_EXERCISE PROMPT_
Copy exactly the lines of the data below that run from the line holding "const footLevels = [[0, 0.37], [0.133, 0.452], [notchY, 0.452]];" through the line holding "add('rightFoot', loft(footLevels.map(([y, d])", both ends included.

|---|

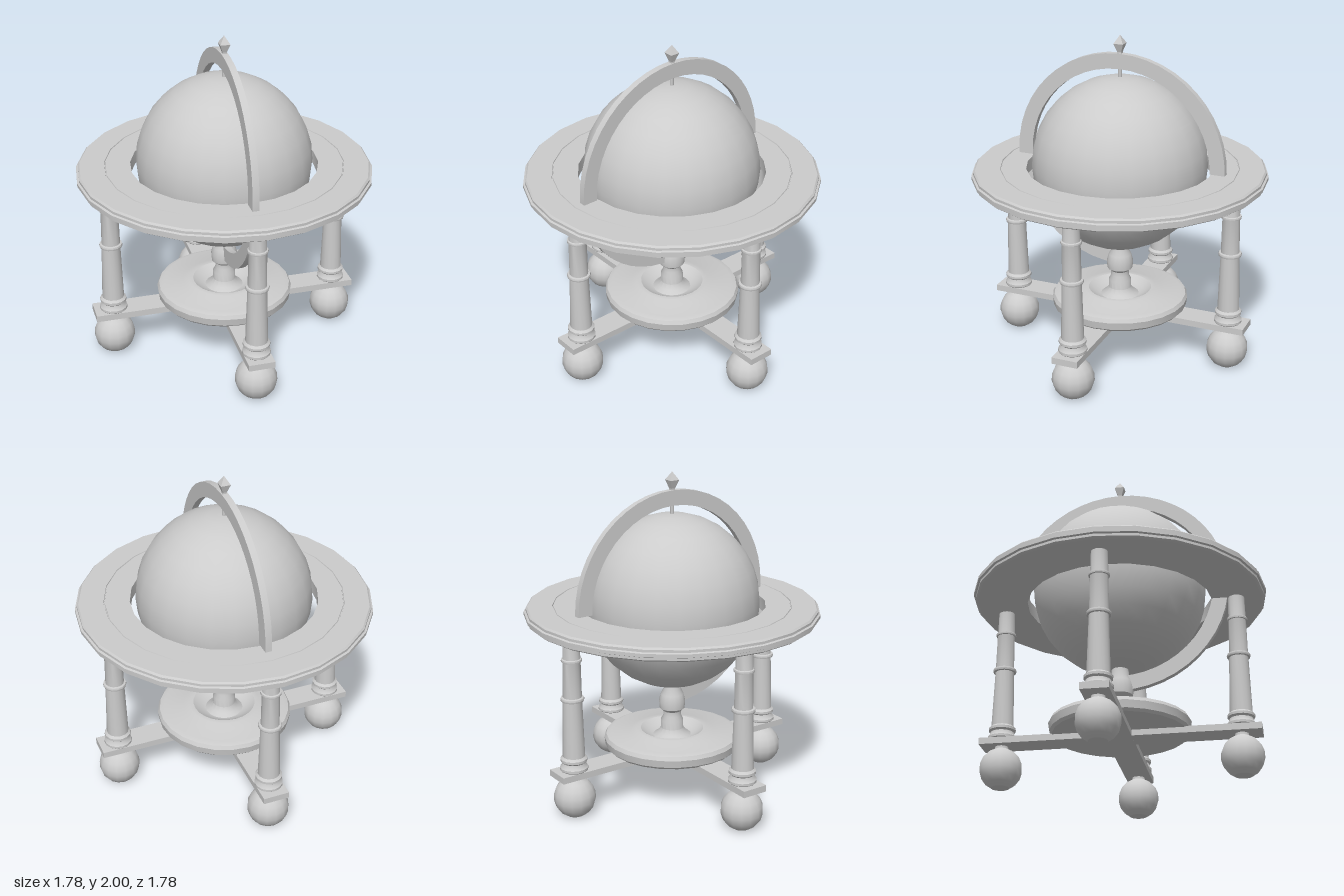
import * as THREE from 'three';
import { toCreasedNormals } from 'three/addons/utils/BufferGeometryUtils.js';

const material = new THREE.MeshStandardMaterial({ color: 0xcccccc });

function part(name, geometry, parent, x = 0, y = 0, z = 0) {
  const mesh = new THREE.Mesh(geometry, material);
  mesh.name = name;
  mesh.position.set(x, y, z);
  parent.add(mesh);
  return mesh;
}

// Turned shape from [radius, height] pairs, listed upwards along the outside
function turned(points, segments) {
  const profile = points.map(([r, y]) => new THREE.Vector2(r, y));
  return toCreasedNormals(new THREE.LatheGeometry(profile, segments), 0.6);
}

export function createModel() {
  const model = new THREE.Group();
  model.name = 'globeOnStand';
  const centreY = 1.22;

  // Globe with its pole pin
  part('globe', new THREE.SphereGeometry(0.53, 24, 16), model, 0, centreY);
  part('polePin', new THREE.CylinderGeometry(0.012, 0.012, 0.1, 8), model, 0, 1.77);

  // Meridian arc: from the pedestal, round the front and top, to the back of the horizon ring
  const arc = new THREE.Shape();
  arc.absarc(0, 0, 0.667, -Math.PI / 2, Math.PI, false);
  arc.absarc(0, 0, 0.575, Math.PI, -Math.PI / 2, true);
  arc.closePath();
  const arcGeometry = new THREE.ExtrudeGeometry(arc, { depth: 0.04, bevelEnabled: false, curveSegments: 18 });
  arcGeometry.translate(0, 0, -0.02);
  arcGeometry.rotateY(-Math.PI / 2);
  part('meridianArc', toCreasedNormals(arcGeometry, 0.6), model, 0, centreY + 0.005);

  // Four-sided finial
  const finial = new THREE.LatheGeometry(
    [[0, 1.88], [0.018, 1.88], [0.018, 1.9], [0.042, 1.95], [0, 2]].map(([r, y]) => new THREE.Vector2(r, y)), 4);
  finial.rotateY(Math.PI / 4);
  part('finial', toCreasedNormals(finial, 0.3), model);

  // Horizon ring with moulded edge and a fine groove on top
  part('horizonRing', turned([
    [0.565, 1.12], [0.865, 1.12], [0.88, 1.13], [0.88, 1.145], [0.892, 1.15], [0.892, 1.17],
    [0.88, 1.175], [0.88, 1.19], [0.87, 1.2], [0.722, 1.2], [0.72, 1.194], [0.716, 1.194],
    [0.714, 1.2], [0.565, 1.2], [0.565, 1.12],
  ], 24), model);

  // Crossed planks
  part('crossPlankSide', new THREE.BoxGeometry(1.66, 0.04, 0.16), model, 0, 0.27);
  part('crossPlankFront', new THREE.BoxGeometry(0.16, 0.039, 1.66), model, 0, 0.27);

  // Dished tray
  part('tray', turned([
    [0, 0.285], [0.4, 0.285], [0.415, 0.3], [0.422, 0.345], [0.41, 0.368], [0.38, 0.378],
    [0.26, 0.38], [0.225, 0.397], [0.195, 0.397], [0.15, 0.365], [0.11, 0.35], [0, 0.35],
  ], 24), model);

  // Central pedestal
  part('pedestal', turned([
    [0.13, 0.345], [0.09, 0.37], [0.07, 0.4], [0.07, 0.45], [0.055, 0.48], [0.055, 0.51],
    [0.078, 0.53], [0.082, 0.575], [0.07, 0.62], [0.055, 0.65], [0.05, 0.71], [0, 0.71],
  ], 16), model);

  // Turned legs on ball feet, one at each plank end
  const legGeometry = turned([
    [0.075, 0.285], [0.085, 0.295], [0.085, 0.31], [0.075, 0.322], [0.07, 0.34], [0.081, 0.35],
    [0.081, 0.365], [0.067, 0.378], [0.057, 0.725], [0.068, 0.727], [0.071, 0.737], [0.068, 0.747],
    [0.056, 0.75], [0.053, 0.965], [0.06, 0.967], [0.062, 0.975], [0.06, 0.983], [0.052, 0.986],
    [0.049, 1.125],
  ], 14);
  const ballProfile = [[0, 0]];
  const startAngle = -Math.asin(0.115 / 0.127);
  for (let i = 0; i <= 8; i++) {
    const a = startAngle + (Math.PI / 2 - startAngle) * i / 8;
    ballProfile.push([Math.max(0, 0.127 * Math.cos(a)), 0.115 + 0.127 * Math.sin(a)]);
  }
  // Short neck reaching the plank
  ballProfile.splice(-1, 1, [0.04, 0.245], [0.04, 0.26]);
  const footGeometry = turned(ballProfile, 14);
  for (let i = 0; i < 4; i++) {
    const a = i * Math.PI / 2;
    const leg = new THREE.Group();
    leg.name = ['frontLeg', 'leftLeg', 'backLeg', 'rightLeg'][i];
    leg.position.set(0.71 * Math.sin(a), 0, 0.71 * Math.cos(a));
    part('legColumn', legGeometry, leg);
    part('ballFoot', footGeometry, leg);
    model.add(leg);
  }

  return model;
}
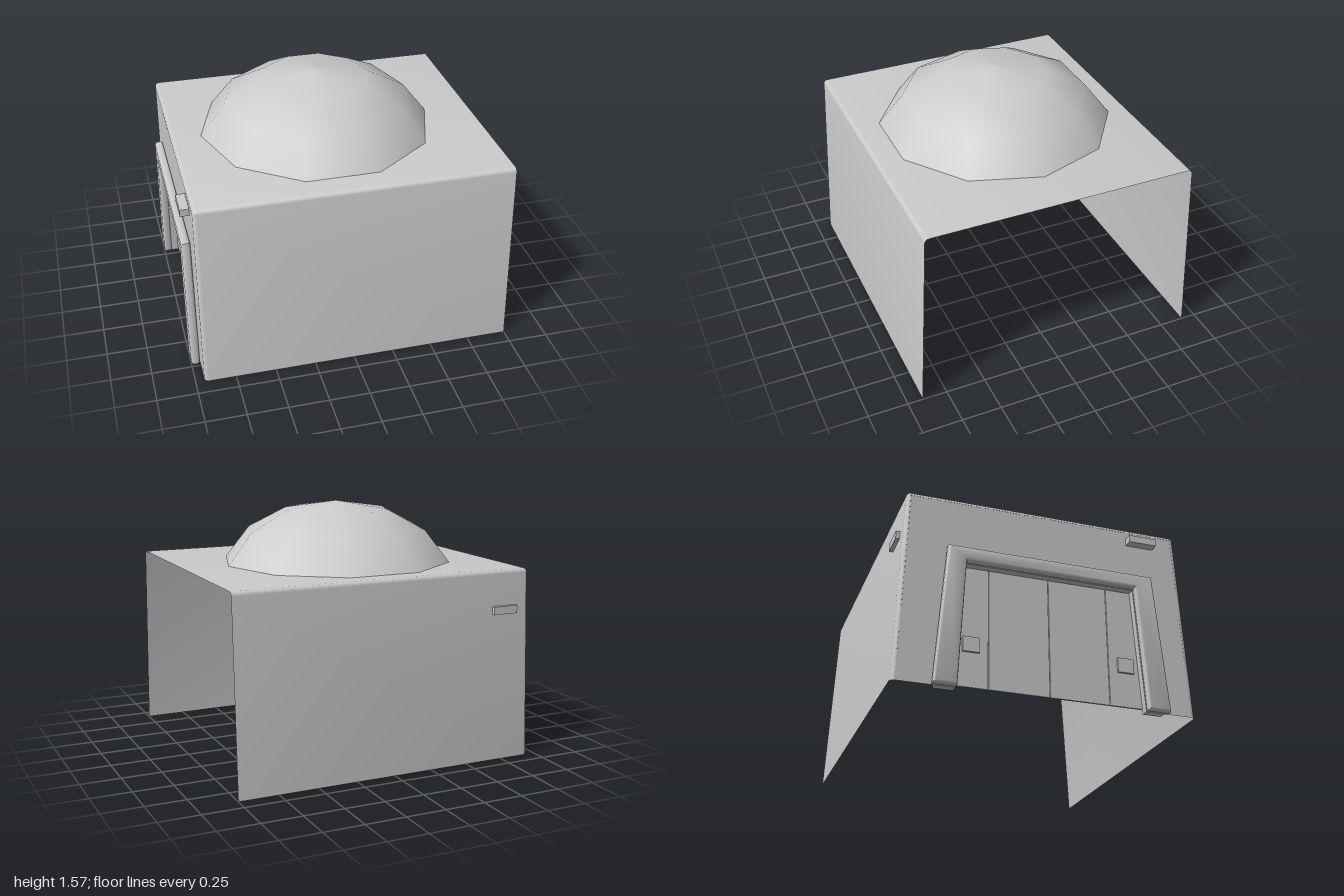
import * as THREE from 'three';
import { toCreasedNormals } from 'three/addons/utils/BufferGeometryUtils.js';

const mat = new THREE.MeshStandardMaterial({ color: 0xcccccc, side: THREE.DoubleSide });
const BACK = -0.945;   // x of the door wall
const R = 0.025;       // edge rounding
const MID = 0.025;     // z of the doorway centre

function add(group, name, geometry) {
  const mesh = new THREE.Mesh(geometry, mat);
  mesh.name = name;
  group.add(mesh);
  return mesh;
}

function box(group, name, x0, x1, y0, y1, z0, z1) {
  const mesh = add(group, name, new THREE.BoxGeometry(x1 - x0, y1 - y0, z1 - z0));
  mesh.position.set((x0 + x1) / 2, (y0 + y1) / 2, (z0 + z1) / 2);
  return mesh;
}

const shapeOf = (pts) => new THREE.Shape(pts.map(([z, y]) => new THREE.Vector2(z, y)));

// extrude a (z, y) outline from x = start toward -x
function extrudeBack(pts, start, depth, bevel = 0) {
  const g = new THREE.ExtrudeGeometry(shapeOf(pts), {
    depth: depth - 2 * bevel, bevelEnabled: bevel > 0, bevelThickness: bevel,
    bevelSize: bevel, bevelOffset: -bevel, bevelSegments: 2,
  });
  g.rotateY(-Math.PI / 2);
  g.translate(start - bevel, 0, 0);
  return toCreasedNormals(g, 0.9);
}

// doorway arch outline: tapered outer edge around a tapered opening
function arch(base, top, height) {
  return [
    [-base, 0], [-top, height], [top, height], [base, 0],
    [0.568, 0], [0.522, 0.77], [-0.522, 0.77], [-0.568, 0],
  ].map(([z, y]) => [z + MID, y]);
}

// tapered tunnel cross-section, shrunk by d, with rounded top corners
function section(d) {
  const r = Math.max(R - d, 0.0005), half = [];
  half.push([0.905 - d, 0]);
  for (let i = 0; i <= 4; i++) {
    const a = (i / 4) * Math.PI / 2;
    half.push([0.825 + r * Math.cos(a), 1.165 + r * Math.sin(a)]);
  }
  return [...half, ...half.map(([z, y]) => [-z, y]).reverse()];
}

// walls and roof as one skin, rounded where it meets the door wall
function shellGeometry() {
  const rings = [];
  for (let i = 0; i <= 4; i++) {
    const a = (i / 4) * Math.PI / 2;
    rings.push([BACK + R * (1 - Math.sin(a)), section(R * (1 - Math.cos(a)))]);
  }
  rings.reverse();
  rings.forEach((r, i) => { r[1] = section(R * (1 - Math.sin((1 - i / 4) * Math.PI / 2 + 0))); });
  rings.forEach((r, i) => {
    const a = (i / 4) * Math.PI / 2;
    r[0] = BACK + R * (1 - Math.cos(a));
    r[1] = section(R * (1 - Math.sin(a)));
  });
  rings.push([1, section(0)]);
  const pos = [], idx = [], n = rings[0][1].length;
  for (const [x, pts] of rings) for (const [z, y] of pts) pos.push(x, y, z);
  for (let i = 0; i < rings.length - 1; i++) {
    for (let j = 0; j < n - 1; j++) {
      const a = i * n + j, b = a + n;
      idx.push(a, b, a + 1, b, b + 1, a + 1);
    }
  }
  const g = new THREE.BufferGeometry();
  g.setAttribute('position', new THREE.Float32BufferAttribute(pos, 3));
  g.setIndex(idx);
  return toCreasedNormals(g, 0.5);
}

export function createModel() {
  const group = new THREE.Group();
  group.name = 'domedShelter';

  add(group, 'wallsAndRoof', shellGeometry());

  // door wall with its doorway cut out
  const wall = new THREE.ShapeGeometry(shapeOf([
    [-0.88, 0], [-0.825, 1.165], [0.825, 1.165], [0.88, 0],
    [0.708, 0], [0.63, 0.84], [-0.58, 0.84], [-0.658, 0],
  ]));
  wall.rotateY(-Math.PI / 2);
  wall.translate(BACK, 0, 0);
  add(group, 'doorWall', wall);

  // ten-sided dome, its rim dipping just below the roof
  const profile = [[0.752, 1.17], [0.58, 1.39], [0.333, 1.52], [0, 1.57]];
  const dome = add(group, 'dome', new THREE.LatheGeometry(
    profile.map(([r, y]) => new THREE.Vector2(r, y)), 10, Math.PI / 2));
  dome.position.set(-0.023, 0, -0.015);

  // door surround and the reveal behind it
  add(group, 'doorFrame', extrudeBack(arch(0.705, 0.632, 0.855), BACK, 1 + BACK, 0.015));
  add(group, 'doorReveal', extrudeBack(arch(0.683, 0.605, 0.84), -0.9, 0.05));

  // four door panels with narrow seams
  const halfAt = (y) => 0.568 - (y / 0.77) * 0.046;
  for (let i = 0; i < 4; i++) {
    const w = 0.365, gap = 0.002;
    const left = (i - 2) * w + gap, right = (i - 1) * w - gap;
    const clip = (z, y) => Math.max(-halfAt(y), Math.min(halfAt(y), z)) + MID;
    add(group, 'doorPanel', extrudeBack([
      [clip(left, 0.03), 0.03], [clip(left, 0.77), 0.77],
      [clip(right, 0.77), 0.77], [clip(right, 0.03), 0.03],
    ], -0.893, 0.012));
  }
  for (const side of [-1, 1]) {
    const z = MID + side * 0.47;
    box(group, 'doorHandle', -0.92, -0.9, 0.24, 0.33, z - 0.05, z + 0.05);
  }

  // small lamps on the outer walls
  box(group, 'doorWallLamp', -1, -0.94, 1.075, 1.12, 0.525, 0.7);
  box(group, 'sideWallLamp', -0.85, -0.685, 0.92, 0.97, -0.885, -0.84);

  return group;
}
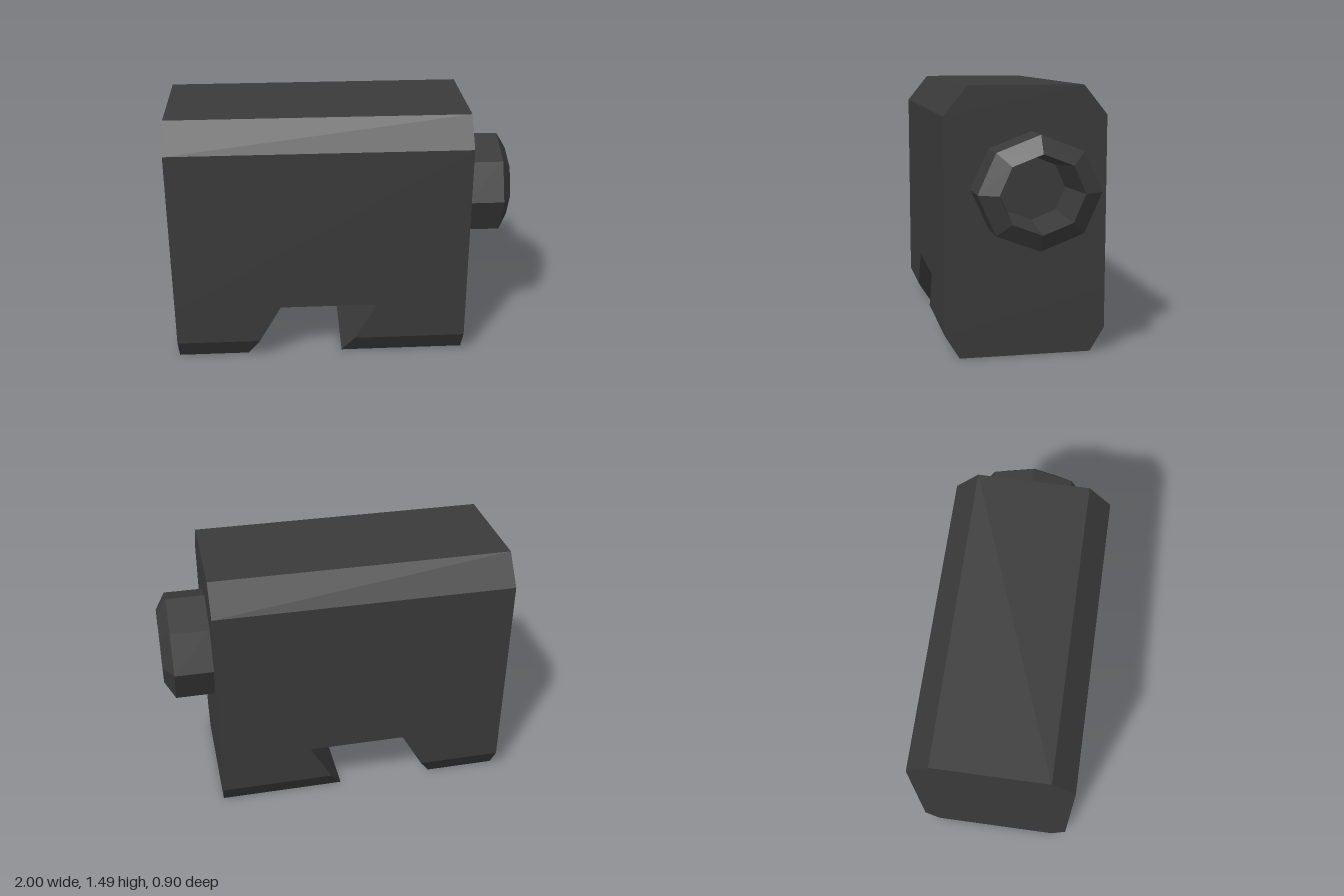
import * as THREE from 'three';

// Stack of rectangular rings [y, halfDepth, xLeft, xRight], bottom to top, flat shaded
function loft(rings, capBottom, capTop) {
  const corners = rings.map(([y, d, x0, x1]) => [[x0, y, d], [x1, y, d], [x1, y, -d], [x0, y, -d]]);
  const pos = [];
  const quad = (a, b, c, d) => pos.push(...a, ...b, ...c, ...a, ...c, ...d);
  for (let k = 0; k + 1 < corners.length; k++) {
    const lo = corners[k], hi = corners[k + 1];
    for (let i = 0; i < 4; i++) {
      const j = (i + 1) % 4;
      quad(lo[i], lo[j], hi[j], hi[i]);
    }
  }
  const b = corners[0], t = corners[corners.length - 1];
  if (capBottom) quad(b[3], b[2], b[1], b[0]);
  if (capTop) quad(...t);
  const g = new THREE.BufferGeometry();
  g.setAttribute('position', new THREE.Float32BufferAttribute(pos, 3));
  g.computeVertexNormals();
  return g;
}

export function createModel() {
  const group = new THREE.Group();
  const darkGrey = new THREE.MeshStandardMaterial({ color: 0x3a3a3a });
  darkGrey.name = 'darkGrey';
  const add = (name, geometry) => {
    const mesh = new THREE.Mesh(geometry, darkGrey);
    mesh.name = name;
    group.add(mesh);
    return mesh;
  };

  const left = -1, right = 0.72, notchY = 0.36;
  // Slanted notch walls, parallel to each other
  const wallA = y => -0.585 + 0.57 * y;
  const wallB = y => -0.015 + 0.57 * y;
  const footLevels = [[0, 0.37], [0.133, 0.452], [notchY, 0.452]];

  // Block with bevelled top edges
  add('upperBody', loft([
    [notchY, 0.452, left, right], [1.33, 0.452, left, right], [1.493, 0.32, left, right],
  ], false, true));

  // Feet on both sides of the notch, with bevelled bottom edges
  add('leftFoot', loft(footLevels.map(([y, d]) => [y, d, left, wallA(y)]), true, false));
  add('rightFoot', loft(footLevels.map(([y, d]) => [y, d, wallB(y), right]), true, false));
  add('notchCeiling', loft([[notchY, 0.452, wallA(notchY), wallB(notchY)]], true, false));

  // Eight-sided hollow knob on the end face
  const profile = [[0.308, 0], [0.308, 0.222], [0.212, 0.28], [0.175, 0]]
    .map(([r, h]) => new THREE.Vector2(r, h));
  const knob = new THREE.LatheGeometry(profile, 8).toNonIndexed();
  knob.scale(1, 1, 0.335 / 0.308);
  knob.rotateZ(-Math.PI / 2);
  knob.computeVertexNormals();
  add('knob', knob).position.set(right, 0.938, -0.028);

  return group;
}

|---|

_RESPONSE AREA_
  const footLevels = [[0, 0.37], [0.133, 0.452], [notchY, 0.452]];

  // Block with bevelled top edges
  add('upperBody', loft([
    [notchY, 0.452, left, right], [1.33, 0.452, left, right], [1.493, 0.32, left, right],
  ], false, true));

  // Feet on both sides of the notch, with bevelled bottom edges
  add('leftFoot', loft(footLevels.map(([y, d]) => [y, d, left, wallA(y)]), true, false));
  add('rightFoot', loft(footLevels.map(([y, d]) => [y, d, wallB(y), right]), true, false));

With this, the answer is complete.